▶ Extracted records

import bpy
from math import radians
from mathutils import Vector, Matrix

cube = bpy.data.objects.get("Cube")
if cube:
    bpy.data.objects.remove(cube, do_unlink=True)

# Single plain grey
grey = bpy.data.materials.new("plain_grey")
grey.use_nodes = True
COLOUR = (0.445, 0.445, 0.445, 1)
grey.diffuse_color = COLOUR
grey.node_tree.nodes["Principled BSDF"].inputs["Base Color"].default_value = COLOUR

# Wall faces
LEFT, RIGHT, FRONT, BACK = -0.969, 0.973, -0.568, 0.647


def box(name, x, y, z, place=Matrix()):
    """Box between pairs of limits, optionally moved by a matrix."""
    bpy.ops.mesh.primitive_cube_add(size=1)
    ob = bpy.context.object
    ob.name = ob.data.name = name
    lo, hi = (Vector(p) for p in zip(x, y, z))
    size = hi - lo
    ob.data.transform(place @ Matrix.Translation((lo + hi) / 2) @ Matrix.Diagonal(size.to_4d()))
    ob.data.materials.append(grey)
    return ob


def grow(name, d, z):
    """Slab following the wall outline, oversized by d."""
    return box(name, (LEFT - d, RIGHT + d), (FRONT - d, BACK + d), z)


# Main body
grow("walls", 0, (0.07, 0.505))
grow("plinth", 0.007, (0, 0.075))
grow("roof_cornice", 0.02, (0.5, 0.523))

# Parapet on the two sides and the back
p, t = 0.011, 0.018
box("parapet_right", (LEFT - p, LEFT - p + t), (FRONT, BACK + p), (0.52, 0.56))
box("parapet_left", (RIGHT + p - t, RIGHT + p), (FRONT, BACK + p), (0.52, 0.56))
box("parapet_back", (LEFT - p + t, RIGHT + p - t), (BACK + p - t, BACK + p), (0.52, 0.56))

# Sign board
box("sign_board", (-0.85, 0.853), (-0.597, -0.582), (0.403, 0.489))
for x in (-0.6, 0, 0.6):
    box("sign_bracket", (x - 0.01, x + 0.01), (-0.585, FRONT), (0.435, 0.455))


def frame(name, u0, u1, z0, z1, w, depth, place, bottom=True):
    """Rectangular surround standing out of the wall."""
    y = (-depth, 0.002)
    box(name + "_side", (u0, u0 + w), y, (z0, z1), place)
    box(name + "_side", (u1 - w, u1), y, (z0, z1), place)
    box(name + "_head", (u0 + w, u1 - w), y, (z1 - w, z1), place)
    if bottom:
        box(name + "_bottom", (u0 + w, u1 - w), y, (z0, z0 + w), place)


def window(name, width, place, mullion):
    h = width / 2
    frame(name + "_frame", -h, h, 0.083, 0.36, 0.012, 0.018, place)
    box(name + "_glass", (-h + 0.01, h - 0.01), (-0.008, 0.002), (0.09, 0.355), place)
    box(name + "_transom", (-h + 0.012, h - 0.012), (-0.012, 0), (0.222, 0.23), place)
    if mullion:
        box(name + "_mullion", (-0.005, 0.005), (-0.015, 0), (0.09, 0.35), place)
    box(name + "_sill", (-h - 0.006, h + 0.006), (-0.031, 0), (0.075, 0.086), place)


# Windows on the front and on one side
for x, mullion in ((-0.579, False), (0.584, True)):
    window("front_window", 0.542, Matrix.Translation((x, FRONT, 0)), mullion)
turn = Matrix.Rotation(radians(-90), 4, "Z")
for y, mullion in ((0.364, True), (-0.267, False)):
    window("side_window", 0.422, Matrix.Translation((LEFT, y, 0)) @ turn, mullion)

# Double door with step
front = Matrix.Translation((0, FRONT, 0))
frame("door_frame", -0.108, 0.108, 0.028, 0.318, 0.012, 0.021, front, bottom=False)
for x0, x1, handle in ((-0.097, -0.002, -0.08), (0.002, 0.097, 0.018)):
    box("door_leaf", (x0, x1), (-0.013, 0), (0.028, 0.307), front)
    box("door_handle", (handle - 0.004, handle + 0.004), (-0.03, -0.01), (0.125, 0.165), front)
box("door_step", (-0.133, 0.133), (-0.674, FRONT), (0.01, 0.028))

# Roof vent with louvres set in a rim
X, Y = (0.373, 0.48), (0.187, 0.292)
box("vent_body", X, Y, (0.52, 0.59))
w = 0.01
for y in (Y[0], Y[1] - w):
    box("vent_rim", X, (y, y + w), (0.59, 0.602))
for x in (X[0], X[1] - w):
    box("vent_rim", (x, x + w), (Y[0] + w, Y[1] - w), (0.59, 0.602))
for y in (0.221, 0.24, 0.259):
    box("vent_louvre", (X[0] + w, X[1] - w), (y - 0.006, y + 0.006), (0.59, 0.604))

▶ Directions for this task
Give the entries again exactly as they stand.

▶ Result
import bpy
from math import radians
from mathutils import Vector, Matrix

cube = bpy.data.objects.get("Cube")
if cube:
    bpy.data.objects.remove(cube, do_unlink=True)

# Single plain grey
grey = bpy.data.materials.new("plain_grey")
grey.use_nodes = True
COLOUR = (0.445, 0.445, 0.445, 1)
grey.diffuse_color = COLOUR
grey.node_tree.nodes["Principled BSDF"].inputs["Base Color"].default_value = COLOUR

# Wall faces
LEFT, RIGHT, FRONT, BACK = -0.969, 0.973, -0.568, 0.647


def box(name, x, y, z, place=Matrix()):
    """Box between pairs of limits, optionally moved by a matrix."""
    bpy.ops.mesh.primitive_cube_add(size=1)
    ob = bpy.context.object
    ob.name = ob.data.name = name
    lo, hi = (Vector(p) for p in zip(x, y, z))
    size = hi - lo
    ob.data.transform(place @ Matrix.Translation((lo + hi) / 2) @ Matrix.Diagonal(size.to_4d()))
    ob.data.materials.append(grey)
    return ob


def grow(name, d, z):
    """Slab following the wall outline, oversized by d."""
    return box(name, (LEFT - d, RIGHT + d), (FRONT - d, BACK + d), z)


# Main body
grow("walls", 0, (0.07, 0.505))
grow("plinth", 0.007, (0, 0.075))
grow("roof_cornice", 0.02, (0.5, 0.523))

# Parapet on the two sides and the back
p, t = 0.011, 0.018
box("parapet_right", (LEFT - p, LEFT - p + t), (FRONT, BACK + p), (0.52, 0.56))
box("parapet_left", (RIGHT + p - t, RIGHT + p), (FRONT, BACK + p), (0.52, 0.56))
box("parapet_back", (LEFT - p + t, RIGHT + p - t), (BACK + p - t, BACK + p), (0.52, 0.56))

# Sign board
box("sign_board", (-0.85, 0.853), (-0.597, -0.582), (0.403, 0.489))
for x in (-0.6, 0, 0.6):
    box("sign_bracket", (x - 0.01, x + 0.01), (-0.585, FRONT), (0.435, 0.455))


def frame(name, u0, u1, z0, z1, w, depth, place, bottom=True):
    """Rectangular surround standing out of the wall."""
    y = (-depth, 0.002)
    box(name + "_side", (u0, u0 + w), y, (z0, z1), place)
    box(name + "_side", (u1 - w, u1), y, (z0, z1), place)
    box(name + "_head", (u0 + w, u1 - w), y, (z1 - w, z1), place)
    if bottom:
        box(name + "_bottom", (u0 + w, u1 - w), y, (z0, z0 + w), place)


def window(name, width, place, mullion):
    h = width / 2
    frame(name + "_frame", -h, h, 0.083, 0.36, 0.012, 0.018, place)
    box(name + "_glass", (-h + 0.01, h - 0.01), (-0.008, 0.002), (0.09, 0.355), place)
    box(name + "_transom", (-h + 0.012, h - 0.012), (-0.012, 0), (0.222, 0.23), place)
    if mullion:
        box(name + "_mullion", (-0.005, 0.005), (-0.015, 0), (0.09, 0.35), place)
    box(name + "_sill", (-h - 0.006, h + 0.006), (-0.031, 0), (0.075, 0.086), place)


# Windows on the front and on one side
for x, mullion in ((-0.579, False), (0.584, True)):
    window("front_window", 0.542, Matrix.Translation((x, FRONT, 0)), mullion)
turn = Matrix.Rotation(radians(-90), 4, "Z")
for y, mullion in ((0.364, True), (-0.267, False)):
    window("side_window", 0.422, Matrix.Translation((LEFT, y, 0)) @ turn, mullion)

# Double door with step
front = Matrix.Translation((0, FRONT, 0))
frame("door_frame", -0.108, 0.108, 0.028, 0.318, 0.012, 0.021, front, bottom=False)
for x0, x1, handle in ((-0.097, -0.002, -0.08), (0.002, 0.097, 0.018)):
    box("door_leaf", (x0, x1), (-0.013, 0), (0.028, 0.307), front)
    box("door_handle", (handle - 0.004, handle + 0.004), (-0.03, -0.01), (0.125, 0.165), front)
box("door_step", (-0.133, 0.133), (-0.674, FRONT), (0.01, 0.028))

# Roof vent with louvres set in a rim
X, Y = (0.373, 0.48), (0.187, 0.292)
box("vent_body", X, Y, (0.52, 0.59))
w = 0.01
for y in (Y[0], Y[1] - w):
    box("vent_rim", X, (y, y + w), (0.59, 0.602))
for x in (X[0], X[1] - w):
    box("vent_rim", (x, x + w), (Y[0] + w, Y[1] - w), (0.59, 0.602))
for y in (0.221, 0.24, 0.259):
    box("vent_louvre", (X[0] + w, X[1] - w), (y - 0.006, y + 0.006), (0.59, 0.604))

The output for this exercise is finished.